This is all particularly notable because the column appeared at the outset like a move to bring a more Web-friendly sensibility to the Book Review: a range of voices, a conversational format, a lively exchange of ideas. Instead, amid the tight focus and neat efficiency of the book reviews that surround it, Bookends seems to sprawl and drift in pursuit of some vaguely conceived ordinary reader. Where the reviews perform an established function precisely (What is this book? Why do we care?), Bookends grasps at those elusive qualities that, when editors seek to conjure them online, get called “clicky,” or “relatable,” or “shareable.”
In fact, I’ve come to think that the banality of Bookends is actually more significant than it seems — it neatly illustrates the draining mechanics of how online criticism and cultural analysis can work.
By which I mean, like this: A potentially opinion-worthy topic presents itself. A community of professional take-havers finds itself obliged to opine. The takes they generate may or may not be strongly held; they may or may not add up to some sort of dialogue. Regardless, they will be forgotten by next week, when a new object of obligatory opinion-having looms into view. Whether the object is “the draws and drawbacks of success for writers” or “Iggy Azalea” does not really improve the dynamic; although “the draws and drawbacks,” with its bald lack of novelty, makes it easier to tell that something boring is happening.
If I’m joking slightly here, it’s because I’m feeling complicit, because I edit and write and happily read all this stuff all the time. But sometimes it makes me feel like my eyeballs are frozen open and unable to properly focus, like I’m staring at Magic Eye swirls 6 inches behind my screen, which is the best way I can articulate the exact sensation of boredom and anxiety (What’s happening? I’m still not moving) that looking too long at the Internet can provoke. And while there are many great things about the Web that the Book Review might do well to absorb, its eyeball-freezing property is not among them.
One of the Bookends columnists, Jezebel founder Anna Holmes, recently discussed her weariness with the churn of online opinions about “every little fucking thing that happens in the culture.”
“I don’t want to be publishing a series of think pieces of everything that happens every single day,” she said in an interview about her new job at Fusion. Her “fatigue with think pieces” came from “the compulsion, or seeming compulsion, or pressure to have people to quote/unquote ‘weigh in’ on stuff immediately,” she clarified later.
The Internet is, for better or worse, where writers now bear the burden of reacting. Wondering what was up with last night’s “True Detective,” readers turn to the recap-sphere; there’s value in satisfying that need. No one, however, is opening the Times Book Review in search of a digestible, disposable mini-opinion on the question, “When We Read Fiction, How Relevant Is the Author’s Biography?”
The perch these columnists have achieved ought to liberate them from the obligation of weighing in on pre-chewed non-controversies — and free them up to write things that are more idiosyncratic, or personal (the best Bookends installment so far was “Is There Anything You Did as a Writer Starting Out That You Now Regret?”), or surprising.
It’s hard enough to review a book in 800 words.
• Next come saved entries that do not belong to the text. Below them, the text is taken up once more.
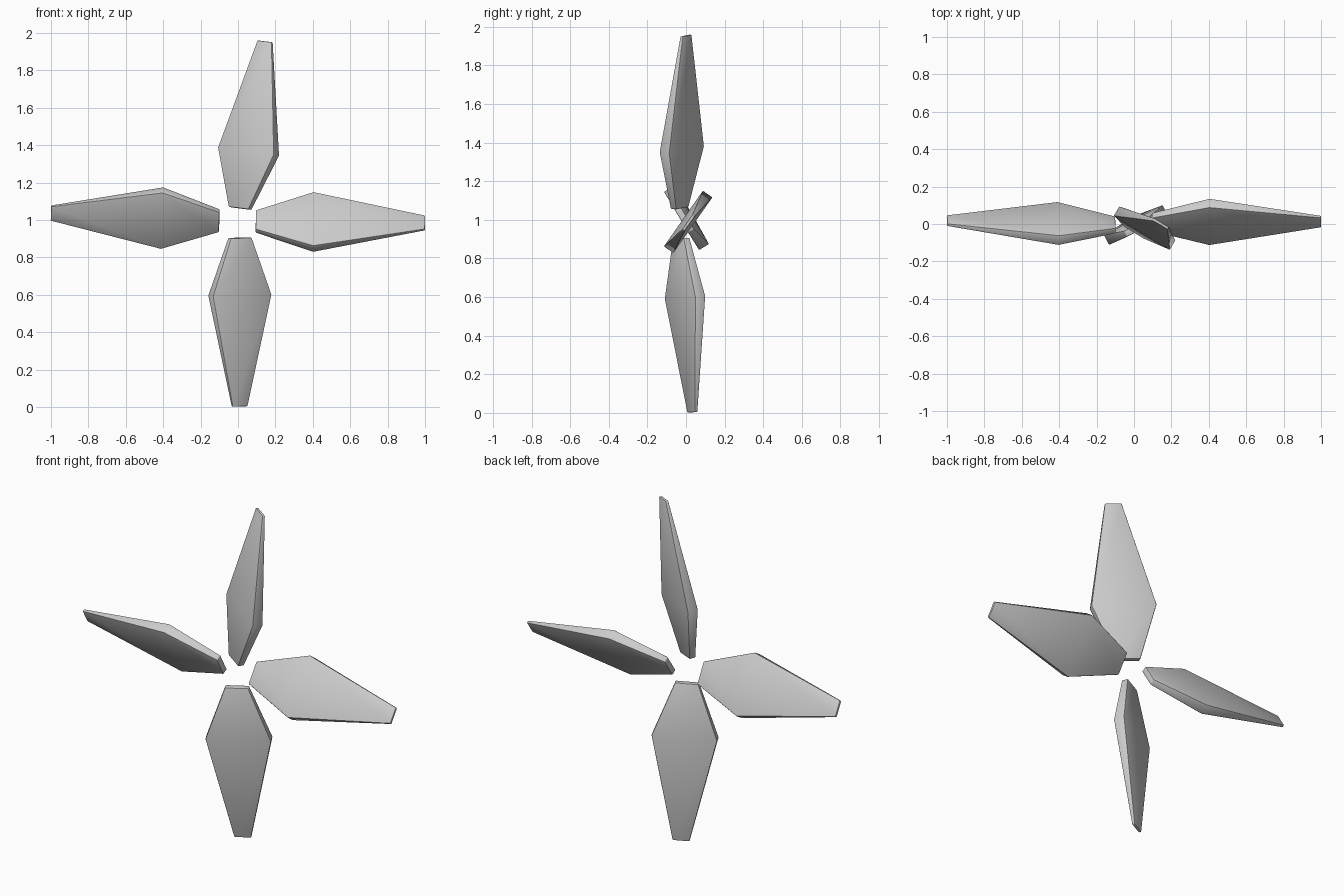
import bpy, bmesh, math
from mathutils import Vector

cube = bpy.data.objects.get("Cube")
if cube:
    bpy.data.objects.remove(cube, do_unlink=True)

grey = bpy.data.materials.new("light grey")
grey.use_nodes = True
grey.diffuse_color = (0.6, 0.6, 0.6, 1)
grey.node_tree.nodes["Principled BSDF"].inputs["Base Color"].default_value = (0.6, 0.6, 0.6, 1)

# Stations along a blade: fraction of length, chord, thickness
STATIONS = [(0, 0.125, 0.035), (0.34, 0.352, 0.06), (1, 0.09, 0.016)]


def make_blade(name, root, tip, pitch):
    root, tip = Vector(root), Vector(tip)
    axis = (tip - root).normalized()
    tangent = Vector((-axis.z, 0, axis.x)).normalized()
    side = axis.cross(tangent)
    if side.y < 0:
        side = -side
    a = math.radians(pitch)
    chord = tangent * math.cos(a) + side * math.sin(a)
    normal = axis.cross(chord)

    # Loft rectangular sections from root to tip
    bm = bmesh.new()
    rings = []
    for f, width, thick in STATIONS:
        centre = root.lerp(tip, f)
        rings.append([bm.verts.new(centre + chord * width / 2 * u + normal * thick / 2 * v)
                      for u, v in ((-1, -1), (1, -1), (1, 1), (-1, 1))])
    for lower, upper in zip(rings, rings[1:]):
        for i in range(4):
            j = (i + 1) % 4
            bm.faces.new((lower[i], lower[j], upper[j], upper[i]))
    bm.faces.new(rings[0])
    bm.faces.new(rings[-1])
    bmesh.ops.recalc_face_normals(bm, faces=bm.faces)
    mesh = bpy.data.meshes.new(name)
    bm.to_mesh(mesh)
    bm.free()
    mesh.materials.append(grey)
    blade = bpy.data.objects.new(name, mesh)
    bpy.context.collection.objects.link(blade)

    # Softened rim
    bevel = blade.modifiers.new("soft_rim", 'BEVEL')
    bevel.width = 0.005
    bevel.segments = 2
    bevel.limit_method = 'ANGLE'
    bevel.angle_limit = math.radians(50)
    bpy.ops.object.select_all(action='DESELECT')
    blade.select_set(True)
    bpy.context.view_layer.objects.active = blade
    bpy.ops.object.modifier_apply(modifier=bevel.name)
    bpy.ops.object.shade_smooth_by_angle(angle=math.radians(40))


# Four pitched blades, each leaning slightly differently
make_blade("left_blade", (0.095, 0.01, 0.992), (1.0, 0.013, 0.984), 35)
make_blade("top_blade", (0.011, -0.033, 1.062), (0.145, 0, 1.955), 31)
make_blade("right_blade", (-0.1, -0.005, 0.996), (-1.0, 0.018, 1.037), 31)
make_blade("bottom_blade", (0.0105, -0.025, 0.905), (0.0085, 0.033, 0.003), 27)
But to address book-size questions about the nature of literature in that space is probably impossible. If the Internet requires a constant stream of takes, on matters of all sizes, the New York Times Book Review does not. And to impose this mentality on the country’s last free-standing book section seems like a particularly cruel trespass. So leave the essay prompts to the high school freshmen, Times Book Review, and let the writers make something new.